• Data
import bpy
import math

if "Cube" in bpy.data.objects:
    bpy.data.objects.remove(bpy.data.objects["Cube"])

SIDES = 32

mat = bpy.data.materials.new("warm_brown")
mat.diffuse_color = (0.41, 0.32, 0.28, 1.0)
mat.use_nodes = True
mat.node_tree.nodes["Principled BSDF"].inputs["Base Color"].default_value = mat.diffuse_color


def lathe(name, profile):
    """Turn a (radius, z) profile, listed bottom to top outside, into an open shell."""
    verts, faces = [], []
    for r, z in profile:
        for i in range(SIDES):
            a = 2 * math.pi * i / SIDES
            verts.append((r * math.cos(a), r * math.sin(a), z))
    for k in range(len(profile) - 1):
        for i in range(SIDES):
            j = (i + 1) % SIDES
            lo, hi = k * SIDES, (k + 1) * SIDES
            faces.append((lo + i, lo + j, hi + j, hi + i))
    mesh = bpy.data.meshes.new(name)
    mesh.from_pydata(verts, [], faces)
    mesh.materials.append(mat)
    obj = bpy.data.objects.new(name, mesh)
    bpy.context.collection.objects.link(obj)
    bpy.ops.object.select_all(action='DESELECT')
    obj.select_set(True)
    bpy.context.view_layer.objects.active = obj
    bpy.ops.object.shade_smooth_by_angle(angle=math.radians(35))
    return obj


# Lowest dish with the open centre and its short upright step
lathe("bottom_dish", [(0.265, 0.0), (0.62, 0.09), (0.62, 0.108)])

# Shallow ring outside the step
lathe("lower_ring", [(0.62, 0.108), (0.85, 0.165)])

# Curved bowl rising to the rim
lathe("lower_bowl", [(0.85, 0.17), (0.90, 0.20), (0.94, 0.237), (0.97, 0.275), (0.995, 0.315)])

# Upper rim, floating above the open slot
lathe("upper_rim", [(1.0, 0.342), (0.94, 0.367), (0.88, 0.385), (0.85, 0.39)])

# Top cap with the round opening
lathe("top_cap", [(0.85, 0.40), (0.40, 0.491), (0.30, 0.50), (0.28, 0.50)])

• Problem to work on
Find the string "name" in the records, then copy each line where it occurs.

• Solution
def lathe(name, profile):
    mesh = bpy.data.meshes.new(name)
    obj = bpy.data.objects.new(name, mesh)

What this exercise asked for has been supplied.